"There's no more hope for the two youths, in our view," police spokesman Dirk Voss said Monday in Rendsburg.

In Ireland, several rivers burst their banks and flooded roads. About 150,000 homes lost electricity over the weekend, but most had power restored by Monday. In western Galway, winds blew off the roof of one school.

A flood warning was in place along the country's major river, the Shannon, with a risk of flooding forecast for Tuesday.

In Sweden, power was slowly being restored to some 219,000 homes. In Denmark, 12,500 homes were dark in eastern Denmark.

Across the Baltic Sea (search), nearly 40 percent of Latvia and thousands more in neighboring Estonia and Lithuania were still without power or heat Monday.

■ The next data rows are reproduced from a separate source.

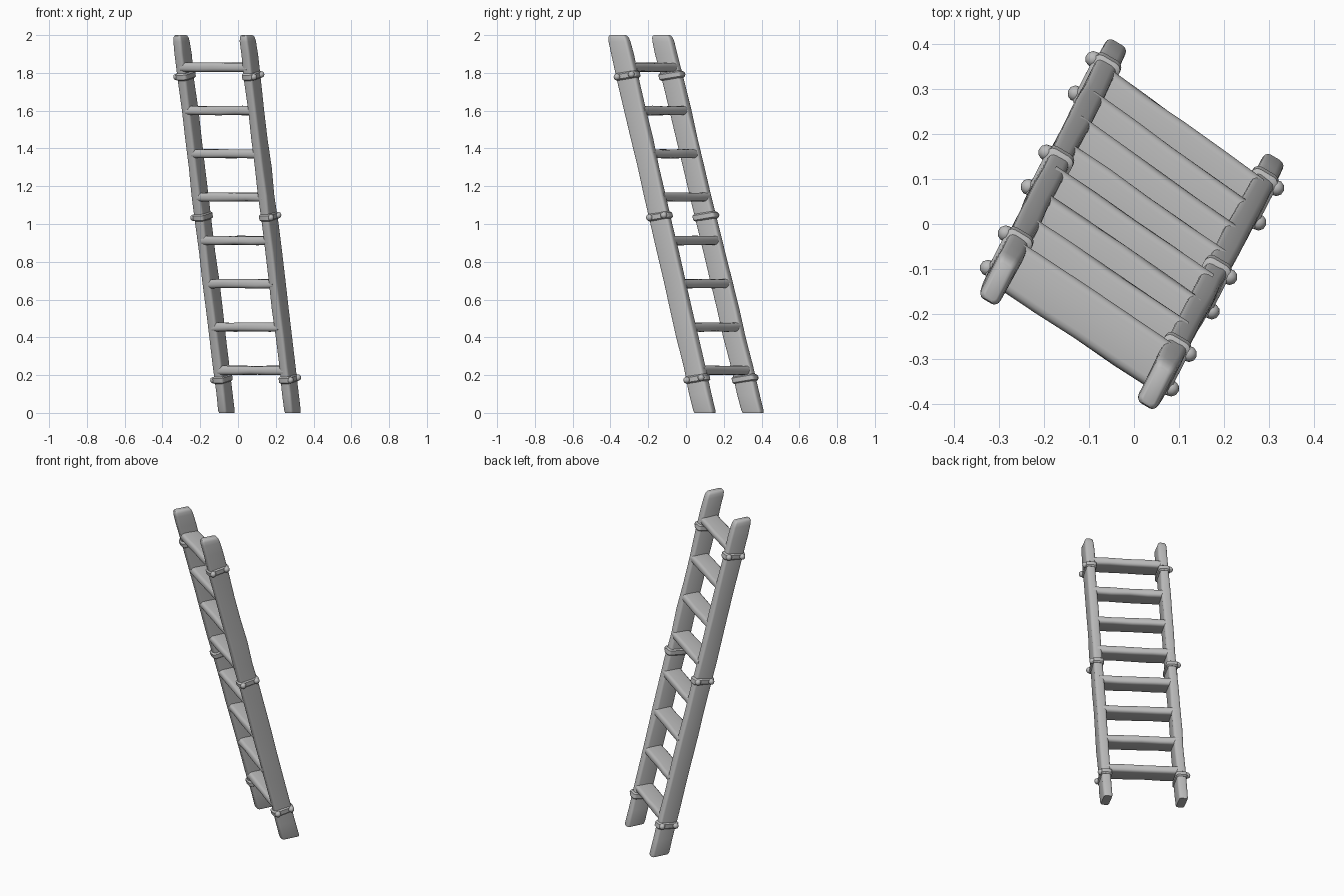
import bpy, bmesh, math, random
from mathutils import Vector

random.seed(4)
if "Cube" in bpy.data.objects:
    bpy.data.objects.remove(bpy.data.objects["Cube"])

wood = bpy.data.materials.new("grey wood")
wood.use_nodes = True
wood.diffuse_color = (0.5, 0.5, 0.5, 1)
wood.node_tree.nodes["Principled BSDF"].inputs["Base Color"].default_value = (0.5, 0.5, 0.5, 1)

UP = Vector((0, 0, 1))
ACROSS = Vector((0.86, -0.51, 0))      # right rail towards left rail
LEAN = Vector((-0.46, -0.89, 0))       # direction the ladder leans
THICK, DEPTH = 0.052, 0.114
RAILS = {
    "right": (Vector((-0.06, 0.355, 0)), Vector((-0.303, -0.128, 2)), -1),
    "left": (Vector((0.29, 0.10, 0)), Vector((0.048, -0.36, 2)), 1),
}


def ring(center, u, v, width, height, radius, wobble=0.0):
    """Rounded rectangle of points around a centre."""
    points = []
    for corner in range(4):
        sx, sy = ((1, 1), (-1, 1), (-1, -1), (1, -1))[corner]
        jx, jy = random.uniform(-wobble, wobble), random.uniform(-wobble, wobble)
        for step in range(4):
            a = math.pi / 2 * (corner + step / 3)
            x = sx * (width / 2 - radius) + radius * math.cos(a) + jx
            y = sy * (height / 2 - radius) + radius * math.sin(a) + jy
            points.append(center + u * x + v * y)
    return points


def finish(bm, name):
    bmesh.ops.recalc_face_normals(bm, faces=bm.faces)
    mesh = bpy.data.meshes.new(name)
    bm.to_mesh(mesh)
    bm.free()
    mesh.materials.append(wood)
    obj = bpy.data.objects.new(name, mesh)
    bpy.context.collection.objects.link(obj)
    bpy.ops.object.select_all(action="DESELECT")
    obj.select_set(True)
    bpy.context.view_layer.objects.active = obj
    bpy.ops.object.shade_smooth_by_angle(angle=math.radians(40))
    return obj


def loft(bm, rings):
    """Skin a closed tube through the rings and cap both ends."""
    loops = [[bm.verts.new(p) for p in r] for r in rings]
    n = len(loops[0])
    for a, b in zip(loops, loops[1:]):
        for i in range(n):
            j = (i + 1) % n
            bm.faces.new((a[i], a[j], b[j], b[i]))
    bm.faces.new(loops[0])
    bm.faces.new(loops[-1])


def on_rail(side, z):
    low, high, _ = RAILS[side]
    return low.lerp(high, z / 2)


# Side rails: slightly uneven hewn beams with rounded tops
for side in RAILS:
    stations = [(0, 0.9), (0.012, 1)]
    stations += [(0.1 + 0.15 * i, 1) for i in range(13)]
    stations += [(1.965, 0.98), (1.985, 0.9), (1.996, 0.74), (2, 0.55)]
    rings = []
    for z, s in stations:
        wobble = 0.0025 if 0.05 < z < 1.95 else 0
        rings.append(ring(on_rail(side, z), ACROSS, LEAN,
                          THICK * s, DEPTH * (0.4 + 0.6 * s), 0.014 * s, wobble))
    bm = bmesh.new()
    loft(bm, rings)
    finish(bm, side + "_rail")

# Plank rungs set between the rails
for i in range(8):
    z = 0.225 + i * 0.2293
    a, b = on_rail("right", z), on_rail("left", z)
    rings = [ring(a.lerp(b, t), LEAN, UP, 0.112, 0.047, 0.018, 0.002)
             for t in (0, 0.25, 0.5, 0.75, 1)]
    bm = bmesh.new()
    loft(bm, rings)
    finish(bm, f"rung_{i + 1}")

# Bindings: a band round the rail with a pair of knots on its outer side
TILTED = LEAN - UP * 0.15
for side, (_, _, out) in RAILS.items():
    for label, z in (("lower", 0.18), ("middle", 1.04), ("upper", 1.785)):
        bm = bmesh.new()
        rings = []
        for dz, grow in ((-0.019, 0), (-0.012, 0.014), (0.012, 0.014), (0.019, 0)):
            rings.append(ring(on_rail(side, z + dz), ACROSS, TILTED,
                              THICK + grow, DEPTH + grow, 0.016))
        loft(bm, rings)
        for end in (-1, 1):
            knot = on_rail(side, z) + ACROSS * out * 0.033 + TILTED * end * 0.043
            ball = bmesh.ops.create_icosphere(bm, subdivisions=2, radius=0.018)
            bmesh.ops.translate(bm, verts=ball["verts"], vec=knot)
        finish(bm, f"{side}_{label}_binding")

The weekend storm, which meteorologists say was among the worst to hit the region in 40 years, brought hurricane-strength winds of 90 mph that ripped roofs from homes and wrought widespread property damage along the coast. Insurers put preliminary damage estimates at tens of millions of dollars.

Estonian Prime Minister Juhan Parts (search) visited coastal Parnu, 75 miles south of the capital, Tallinn, on Monday, the hardest hit in Estonia, to assess the damage there.

In Latvia, firefighters and soldiers worked through the night to clear fallen trees from roads. Schools were ordered closed through Wednesday until power was restored.

In Finland, sea levels reached record highs, cutting off several highways, but no major damage was reported.